Stratcon also has an interactive console similar to the broker. This console can be reached by telnetting to localhost port 32324. The most commonly used command in this mode is:

show noits

This command shows the current status of connected brokers.

Stratcon can be sensitive to IO and CPU starvation. If you discover the child process is continually being restarted, check these resources. Contact Support ( if the problem persists.

Stratcon PKI Files

  • /opt/noit/prod/etc/ca.crt
  • /opt/noit/prod/etc/stratcon.crt
  • /opt/noit/prod/etc/stratcon.key
  • /opt/noit/web/stratcon/pki/ca.crl

Broker - Stratcon Connectivity Troubleshooting

These procedures should help if a stratcon machine connects to and pulls data from the broker, but is not able to retrieve the data. If this problem manifests, a storage feed would be disconnected on the brokers page, but the alert feed would be unaffected.

First, verify that there is no issue with PKI connectivity. If this is not an issue, then it is possible that the stratcon machine is stuck requesting and waiting for data that is not available on the broker due to a missing file.

Run this command on the Broker to view the stratcon connections in the jlog:

/opt/circonus/bin/jlogctl -s /opt/noit/prod/log/noitd.feed/
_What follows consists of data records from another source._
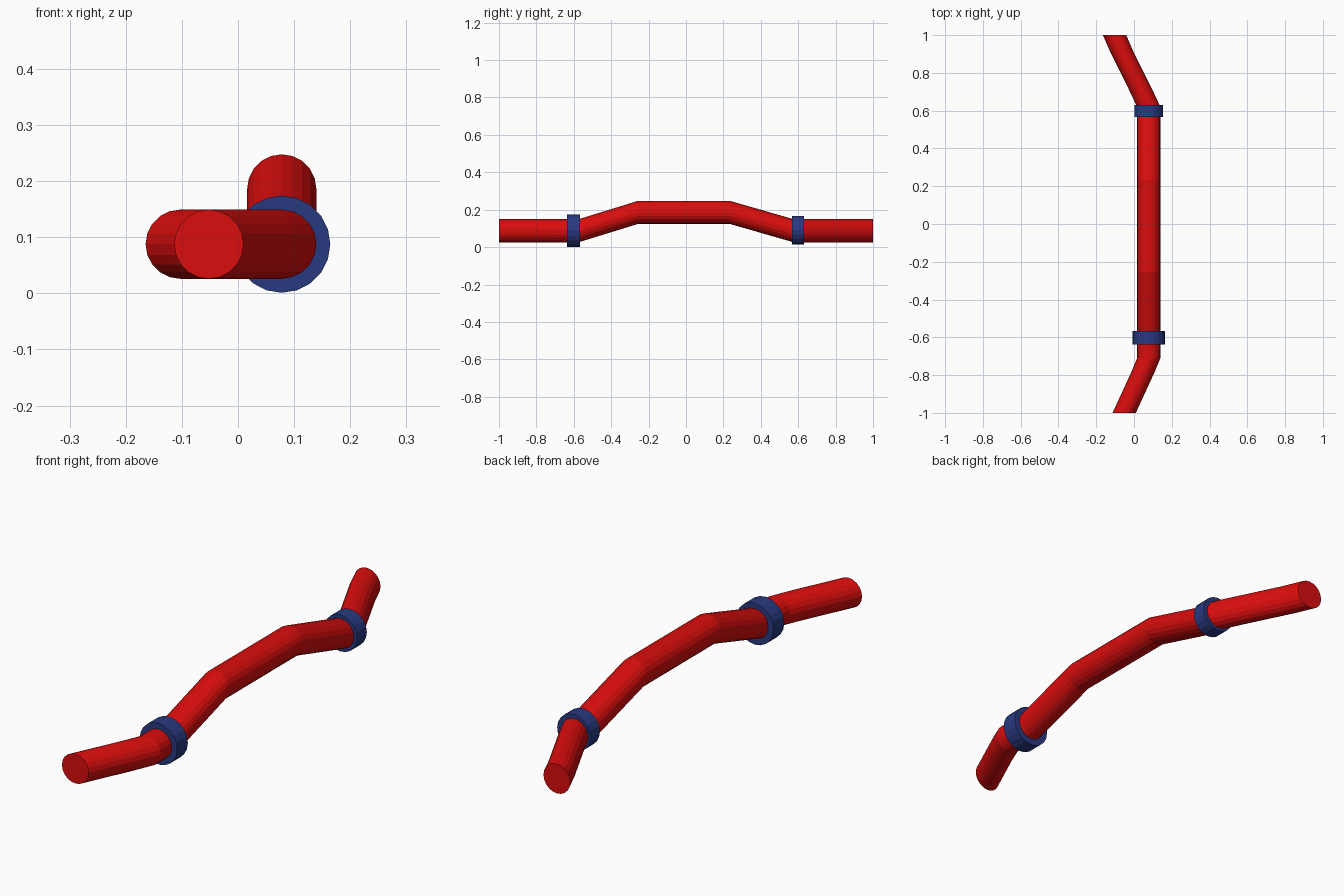
import bpy, bmesh, math

if "Cube" in bpy.data.objects:
    bpy.data.objects.remove(bpy.data.objects["Cube"])

SIDES = 20
CX, CZ = 0.078, 0.0875   # axis of the straight run


def material(name, rgb):
    m = bpy.data.materials.new(name)
    m.diffuse_color = (*rgb, 1)
    m.use_nodes = True
    m.node_tree.nodes["Principled BSDF"].inputs["Base Color"].default_value = m.diffuse_color
    return m


red = material("pipe_red", (0.70, 0.004, 0.004))
blue = material("collar_blue", (0.022, 0.042, 0.22))


def loft(name, path, radius, mat):
    """Sweep an upright circle through the path points and cap both ends."""
    bm = bmesh.new()
    loops = []
    for x, y, z in path:
        loops.append([bm.verts.new((x + radius * math.cos(a), y, z + radius * math.sin(a)))
                      for a in (2 * math.pi * i / SIDES for i in range(SIDES))])
    for a, b in zip(loops, loops[1:]):
        for i in range(SIDES):
            j = (i + 1) % SIDES
            bm.faces.new((a[i], a[j], b[j], b[i]))
    bm.faces.new(loops[0])
    bm.faces.new(loops[-1])
    bmesh.ops.recalc_face_normals(bm, faces=bm.faces)
    mesh = bpy.data.meshes.new(name)
    bm.to_mesh(mesh)
    bm.free()
    mesh.materials.append(mat)
    ob = bpy.data.objects.new(name, mesh)
    bpy.context.collection.objects.link(ob)
    return ob


# Bent pipe: sideways bends at both ends, raised middle
loft("pipe", [
    (-0.052, -1.0, CZ), (0.047, -0.785, CZ), (CX, -0.71, CZ),
    (CX, -0.575, CZ), (CX, -0.255, 0.186), (CX, 0.233, 0.186), (CX, 0.575, CZ),
    (CX, 0.62, CZ), (0.043, 0.695, CZ), (-0.066, 0.915, CZ), (-0.103, 1.0, CZ),
], 0.0617, red)

# Collars around the pipe
loft("front_collar", [(CX, -0.637, CZ), (CX, -0.566, CZ)], 0.0865, blue)
loft("rear_collar", [(CX, 0.566, 0.0905), (CX, 0.63, 0.0905)], 0.0765, blue)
This log will tell you about the various stratcon connections to the broker and help you to locate them in the feed. The output should look something like this:

[root@example noitd]# /opt/circonus/bin/jlogctl -s /opt/noit/prod/log/noitd.feed/
           stratcon-machine105 @ 000027f1:00000094
           stratcon-machine010 @ 0000020e:000000dc
                       ~0000003 @ 000027f2:00000060
                       ~0000004 @ 000027f2:00000060
[root@example noitd]# /opt/circonus/bin/jlogctl -s /opt/noit/prod/log/noitd.feed/
           stratcon-machine105 @ 000027f2:00000000
           stratcon-machine010 @ 0000020e:000000dc
                       ~0000003 @ 000027f2:00000077
                       ~0000004 @ 000027f2:00000081

The values after the “@” for each stratcon are the filename and the point in the file where the stratcon is to read its next piece of data. For the stratcon that is behind, verify the existence of the file it is trying to read (0000020e in our example), by running this command:

ls -lh /opt/noit/prod/log/noitd.feed/0000020e

If the file is missing, run this command and look for the oldest file:

ls -lat /opt/noit/prod/log/noitd.feed/ | tail

The oldest file name should be “newer” than the file we were looking for in the previous step (using hexidecimal counting). With this filename, we will need to rebuild the checkpoint file that the broker uses to keep track of what data is sent to stratcon.

The checkpoint file to rebuild is the file named cp. to get the hex encoded name run this command:

perl -e 'print unpack("H*", "<stratcon name here>")."\n"'

In our example of stratcon-machine010, that command yields this result: 7374726174636f6e2d6d616368696e65303130

Lastly, we will rebuild the checkpoint file using the output of the previous few commands, taking the oldest remaining file and the checkpoint file name. The template of the command is this:

sudo perl -e 'print pack("II", 0x<file id>,0);' > /opt/noit/prod/log/noitd.feed/cp.<value>

For example, if the end of the output from “ls -lat /opt/noit/prod/log/noitd.feed/ | tail” looked like this:

-rw-r----- 1 root root    7648 Jul  7 17:08 00000210.idx
-rw-r----- 1 root root 4266881 Jul  7 17:08 00000210
-rw-r----- 1 root root       8 Jul  7 17:00 cp.7374726174636f6e2d6d616368696e65303130
drwxr-xr-x 3 root root    4096 Jul  2 20:30 ..

Then the command to rebuild the checkpoint file should look like this:

sudo perl -e 'print pack("II", 0x00000210,0);' > /opt/noit/prod/log/noitd.feed/cp.7374726174636f6e2d6d616368696e65303130

Once this new file is in place, stratcon will begin pulling down data from the new checkpoint the next time stratcon connects.